1. INCREASED PREMIUMS
Clients are experiencing premium increases on their D&O insurance renewals between 25% (private companies) and 275%+ (listed companies in the resources / construction / finance sectors).
2. REDUCED COVERAGE
Insurers are trimming (with a chainsaw) cover wherever they can – starting with securities-related claims against companies. Many previously negotiated cover enhancements are likely to be stripped out by insurers to limit potential claim avenues.
3. LEGISLATED FLOOD GATES
Legislation governing class action suits has been laid open in Queensland, paving the way for companies, directors, and officers (and their D&O policies) to become targets for plaintiff firms to conduct protracted lawsuits backed by litigation funding companies along the entire east coast.
4. LIMITS INADEQUATE
With the average class action incurring $60M in costs and settlements, most policies are severely inadequate to cope with the increased exposure to these claims.
Directors & Officers Insurance (D&O) is heading for a crisis point in Australia. Insurers participating in D&O have written this class at or close to a loss for the last 6 years – and not just some small anomaly losses against solid actuarial data. A 60% gross loss ratio (GLR) – (which is generally premium collected v claims paid and reserved) – is the target required to make money on this class of insurance.
Estimates place GLR’s at between 100%-215% on insurer D&O portfolios over the last 6 years.
So, why would they do this to themselves? The answer, in its most overly simplistic form, relates to the macro-economics of how insurers make money; and D&O has little influence on this equation.
Capital floods into insurance markets seeking returns +
Benign period of loss on catastrophe classes (property) +
Insurer returns increase on investing premiums =
Grab for market share by soft underwriting approach
Now, conversely, the opposite is happening.
Capital withdrawn for better returns elsewhere +
Significant losses on catastrophe classes =
Return to underwriting discipline and harder overall market conditions.
It’s worthwhile noting that property insurance is also showing strong signs of a correction, as well as some areas of the liability and professional indemnity space – but nowhere near to the extent of D&O despite D&O being a tiny drop in the overall global premium / claims bucket.
The current GLR is the key element, but not the kicker moving forward for this class.
Increased class actions bought against corporations over the last 5 years (averaging around $300M in settlements per annum) in addition to further legislative changes have opened the way for plaintiff law firms to pursue broader types of class actions (consumer, public interest, natural perils, worker exploitation) in more states throughout Australia – making us one of the most favourable jurisdictions to lodge such a suit (behind the US of course).

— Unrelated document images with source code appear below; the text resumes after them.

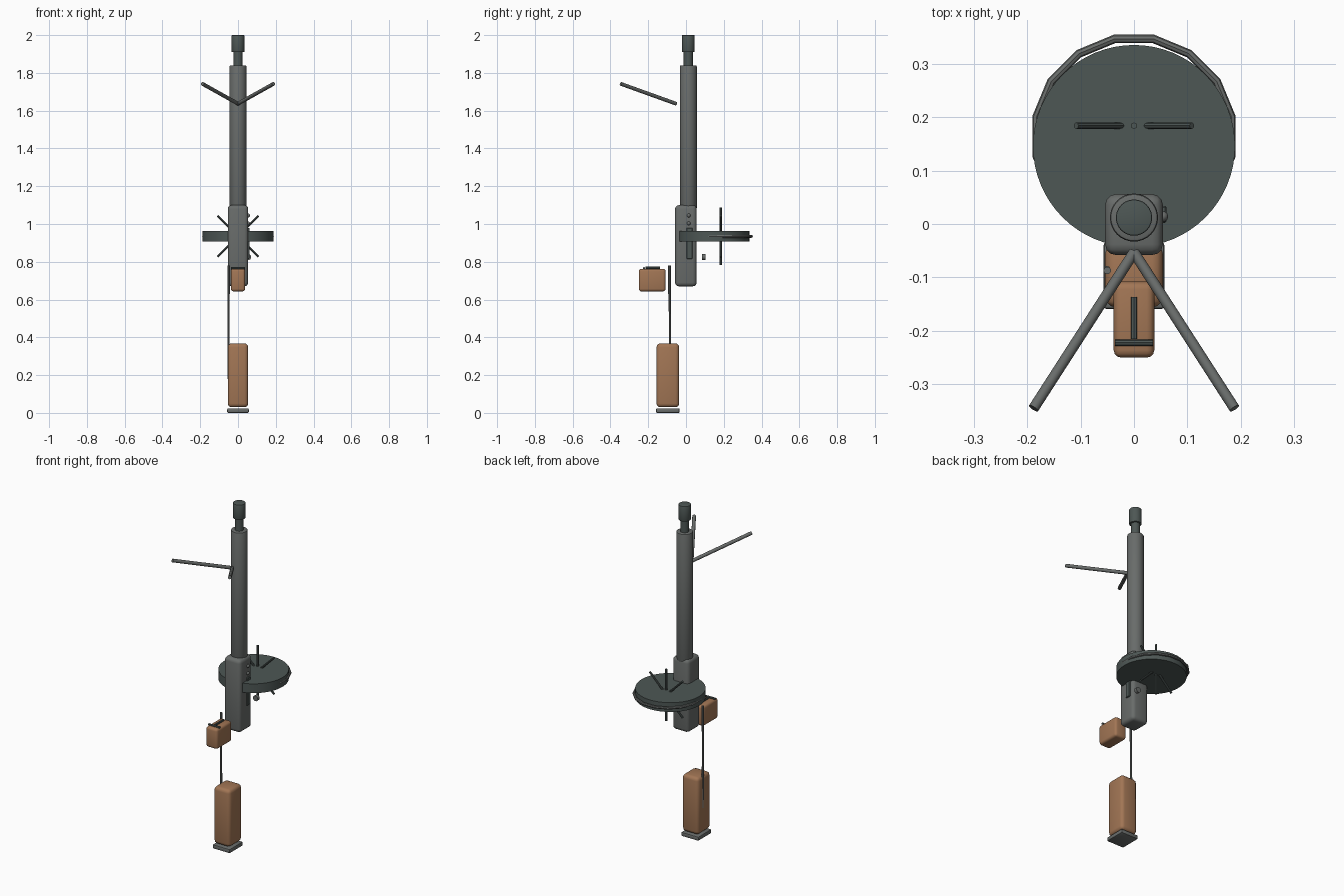
import bpy, math
from mathutils import Vector

if "Cube" in bpy.data.objects:
    bpy.data.objects.remove(bpy.data.objects["Cube"])


def material(name, rgb):
    m = bpy.data.materials.new(name)
    m.diffuse_color = (*rgb, 1)
    m.use_nodes = True
    m.node_tree.nodes["Principled BSDF"].inputs["Base Color"].default_value = m.diffuse_color
    return m


GREY = material("grey_metal", (0.14, 0.15, 0.145))
DARK = material("dark_metal", (0.075, 0.095, 0.09))
WOOD = material("wood", (0.36, 0.18, 0.09))


def finish(name, mat, bevel=0, segments=3):
    ob = bpy.context.object
    ob.name = name
    ob.data.materials.append(mat)
    if bevel:
        b = ob.modifiers.new("bevel", 'BEVEL')
        b.width, b.segments = bevel, segments
        b.limit_method = 'ANGLE'
        bpy.ops.object.modifier_apply(modifier=b.name)
    bpy.ops.object.shade_smooth_by_angle(angle=math.radians(35))
    return ob


def box(name, lo, hi, mat, bevel=0, segments=3):
    lo, hi = Vector(lo), Vector(hi)
    bpy.ops.mesh.primitive_cube_add(size=1, location=(lo + hi) / 2)
    bpy.context.object.scale = hi - lo
    bpy.ops.object.transform_apply(location=False, rotation=False, scale=True)
    return finish(name, mat, bevel, segments)


def rod(name, a, b, r, mat, verts=12, bevel=0):
    a, b = Vector(a), Vector(b)
    d = b - a
    bpy.ops.mesh.primitive_cylinder_add(
        vertices=verts, radius=r, depth=d.length, location=(a + b) / 2,
        rotation=d.to_track_quat('Z', 'Y').to_euler())
    return finish(name, mat, bevel, 2)


# barrel, muzzle and receiver
BY = 0.012
rod("barrel_jacket", (0, BY, 1.08), (0, BY, 1.84), 0.045, GREY, 32, 0.006)
rod("muzzle_neck", (0, BY, 1.83), (0, BY, 1.92), 0.024, DARK, 24)
rod("muzzle_tip", (0, BY, 1.91), (0, BY, 2.0), 0.034, DARK, 24, 0.003)
box("receiver", (-0.054, -0.058, 0.67), (0.054, 0.056, 1.1), GREY, 0.02)

# receiver details: side slot, rivets, rear knob
box("side_slot", (0.045, 0.002, 0.815), (0.061, 0.034, 0.98), DARK, 0.003, 1)
for i, z in enumerate((1.003, 1.045)):
    bpy.ops.mesh.primitive_uv_sphere_add(segments=12, ring_count=8, radius=0.01,
                                         location=(0.054, 0.014, z))
    finish(f"rivet_{i}", GREY)
rod("rear_knob", (0.054, 0.085, 0.825), (0.054, 0.103, 0.825), 0.016, GREY, 16)

# drum magazine with rim and radial ribs
rod("drum", (0, 0.146, 0.907), (0, 0.146, 0.962), 0.189, DARK, 64)
bpy.ops.mesh.primitive_torus_add(major_segments=16, minor_segments=8, major_radius=0.186,
                                 minor_radius=0.008, location=(0, 0.164, 0.935),
                                 rotation=(0, 0, math.pi / 16))
finish("drum_rim", GREY)
for i in range(8):
    a = i * math.pi / 4
    d = Vector((math.cos(a), 0, math.sin(a)))
    c = Vector((0, 0.184, 0.935))
    rod(f"drum_rib_{i}", c + d * 0.03, c + d * 0.153, 0.006, DARK, 8)

# bipod legs
for side, s in (("left", -1), ("right", 1)):
    rod(f"bipod_leg_{side}", (0, -0.053, 1.637), (s * 0.188, -0.345, 1.742), 0.01, GREY, 12)

# grip with trigger pieces
box("grip", (-0.038, -0.25, 0.643), (0.038, -0.108, 0.763), WOOD, 0.014)
rod("trigger", (0, -0.137, 0.768), (0, -0.215, 0.768), 0.006, DARK, 8)
rod("trigger_bar", (-0.036, -0.222, 0.766), (0.036, -0.222, 0.766), 0.006, DARK, 8)

# cleaning rod beside the stock
rod("side_rod_upper", (-0.05, -0.087, 0.63), (-0.05, -0.087, 0.78), 0.007, GREY, 10)
rod("side_rod_lower", (-0.051, -0.083, 0.18), (-0.051, -0.086, 0.64), 0.006, GREY, 10)

# stock and butt plate
box("stock", (-0.054, -0.156, 0.03), (0.054, -0.036, 0.368), WOOD, 0.02)
box("butt_plate", (-0.057, -0.159, 0.0), (0.057, -0.034, 0.024), GREY, 0.006, 2)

As access to easy capital exits the insurance market, insurers are no longer accepting portfolio’s that are underperforming. As overall return on investment diminishes, each division needs to be profitable in its own right – D&O is front and centre as it represents the largest claw back opportunity through underperformance.
It starts with ‘Side C’ cover – that section within the D&O policy that protects the entity itself from claims arising out of the securities (shares) of the company. Insurers are either not offering this cover on renewal or are limiting their exposure to this ‘Side’ by considerably reducing the limits they extend while imposing substantial excess structures.
Securities claims, insolvency exclusions, restrictions on debt/equity raisings, withdrawal of capital/finance backing exclusions, tighter major shareholder exclusions, higher attachment points (i.e. not participating on primary layers) and reducing overall limits are the key areas of focus for insurers to trim cover and exposure.
Most insurers’ strategies appear to be broadly based on trying to grow profitability through shrinking their portfolios and risk attachments.
It means that risk and audit committees, senior management and boards overall are now in a position of not being able to fully transfer many of the management risks that they could before. Insurers are hardening with startling rapidity on excess structures, capacity and, of course, pricing.
There is still flexibility in the market, but only if the right messages are communicated – strategies are needed to demonstrate to insurers that the D&O risk is being properly considered and mitigated.
Just rolling over the D&O on renewal is no longer an option and directors should themselves personally engage with senior management to ensure that proper strategies are being employed to reduce the impact on coverage and premium.
Insurer selection, transparency, relationship management and conveying your individual risk profile personally is critical in helping to mitigate / curb these prevailing market issues and assist your company to stand apart during this market correction.